The legal actions were filed with the International Trade Commission and in U.S. District Court in Washington state.
Horacio Gutierrez, Microsoft's corporate vice president and deputy general counsel of Intellectual Property and Licensing, said in a statement:
“The patents at issue relate to a range of functionality embodied in Motorola’s Android smartphone devices that are essential to the smartphone user experience, including synchronizing email, calendars and contacts, scheduling meetings, and notifying applications of changes in signal strength and battery power."
That's a lot of functionality.
Gutierrez concluded, "We have a responsibility to our customers, partners, and shareholders to safeguard the billions of dollars we invest each year in bringing innovative software products and services to market. Motorola needs to stop its infringement of our patented inventions in its Android smartphones.”
Gutierrez also talks about the suit in a somewhat bizarre blog post. Actually, he doesn't talk about the suit so much as how the world should be thankful to Microsoft for creating pretty much anything anyone's ever been able to do with a smartphone.
For its part, Motorola has vowed to vigorously defend itself in court.
It seems weird that Google wasn't named in the lawsuit. After all, isn't Google the creator of the Android mobile operating system? Indeed, Oracle filed an Android-related suit against Google in August. Gutierrez sheds no light on this in his blog. (Any legal types who might be reading this are encouraged to enlighten readers.)
But as to the purpose of the lawsuit itself, Computerworld's Preston Gralla has little doubt:
"Microsoft's suit today against Motorola isn't aimed at Motorola --- it's aimed straight at trying to kill off Android. Microsoft is clearly hoping that its lawyers can do what its technology hasn't been able to do: Figure out a way to stop Android in its tracks, and get traction for Windows Phone 7."
With Windows Phone 7's unveiling expected for the holiday season, his theory makes sense. And given Microsoft's position in the smartphone market -- behind Apple, Google and RIM -- it makes even more sense.

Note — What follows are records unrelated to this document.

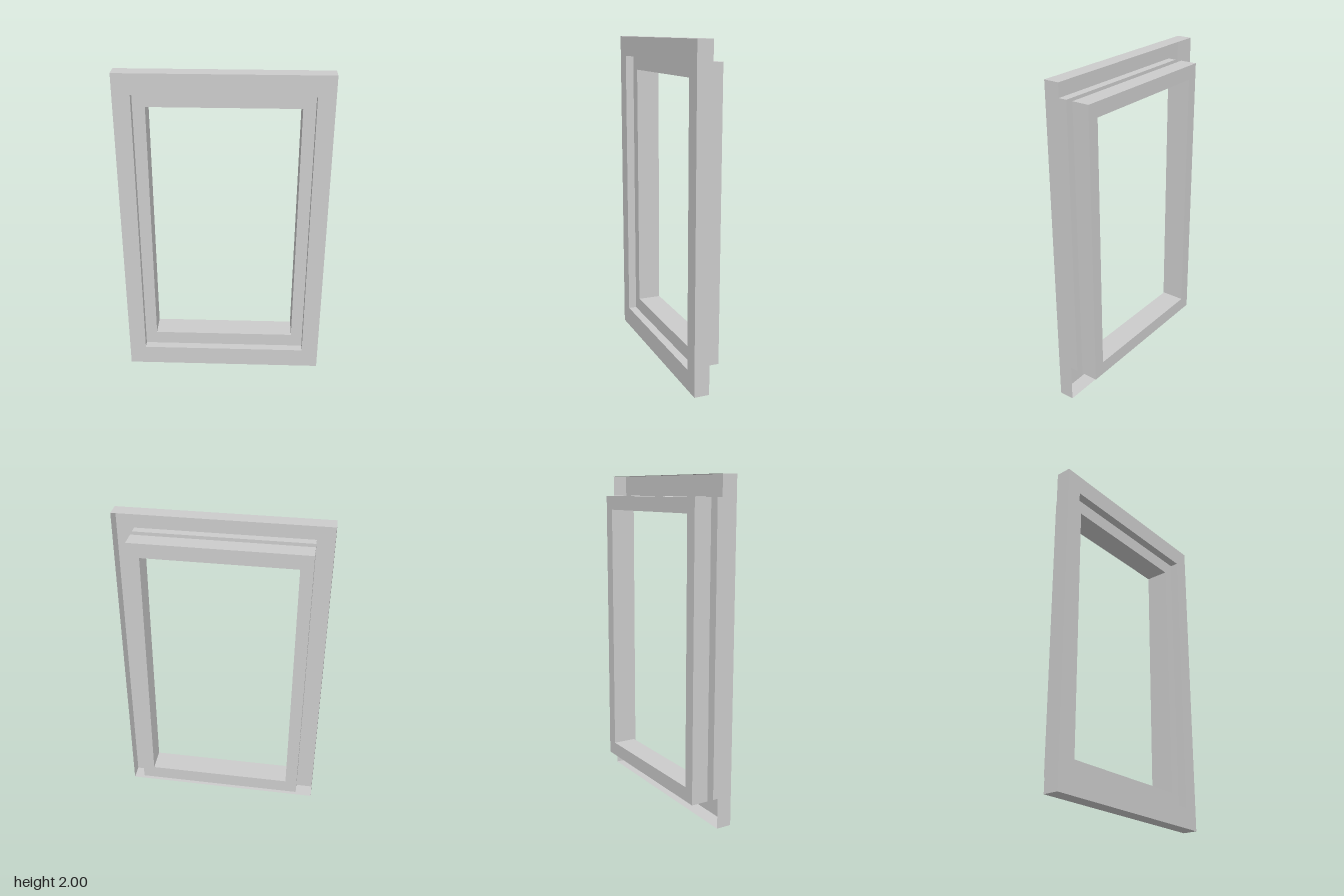
import * as THREE from 'three';

const material = new THREE.MeshStandardMaterial({
  color: 0xcccccc, flatShading: true, side: THREE.DoubleSide,
});

// Thin shell joining a series of upright rectangles: [halfWidth, bottom, top, z]
function rectShell(name, sections) {
  const loops = sections.map(([w, y0, y1, z]) => [
    [-w, y0, z], [w, y0, z], [w, y1, z], [-w, y1, z],
  ]);
  const positions = [];
  for (let s = 0; s < loops.length - 1; s++) {
    for (let i = 0; i < 4; i++) {
      const j = (i + 1) % 4;
      const a = loops[s][i], b = loops[s][j];
      const c = loops[s + 1][j], d = loops[s + 1][i];
      positions.push(...a, ...b, ...c, ...a, ...c, ...d);
    }
  }
  const geometry = new THREE.BufferGeometry();
  geometry.setAttribute('position', new THREE.Float32BufferAttribute(positions, 3));
  geometry.computeVertexNormals();
  const mesh = new THREE.Mesh(geometry, material);
  mesh.name = name;
  return mesh;
}

export function createModel() {
  const front = 0.0975, rim = 0.0045, recess = 0.046, back = -0.102;
  const outer = [0.622, 0, 2];
  const sash = [0.519, 0.128, 1.877];
  const opening = [0.446, 0.215, 1.79];

  const model = new THREE.Group();
  model.name = 'windowFrame';
  model.add(
    // Face trim with side walls, open at the back, and the step into the opening
    rectShell('outerCasing', [
      [...outer, rim], [...outer, front], [...sash, front], [...sash, recess],
    ]),
    // Recessed face, deep reveal, back face and the wall returning forward
    rectShell('innerFrame', [
      [...sash, recess], [...opening, recess], [...opening, back],
      [...sash, back], [...sash, rim],
    ]),
  );
  // The whole frame stands slightly turned
  model.rotation.y = -0.0155;
  return model;
}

But market battles rarely are won in courtrooms; they're won in the marketplace.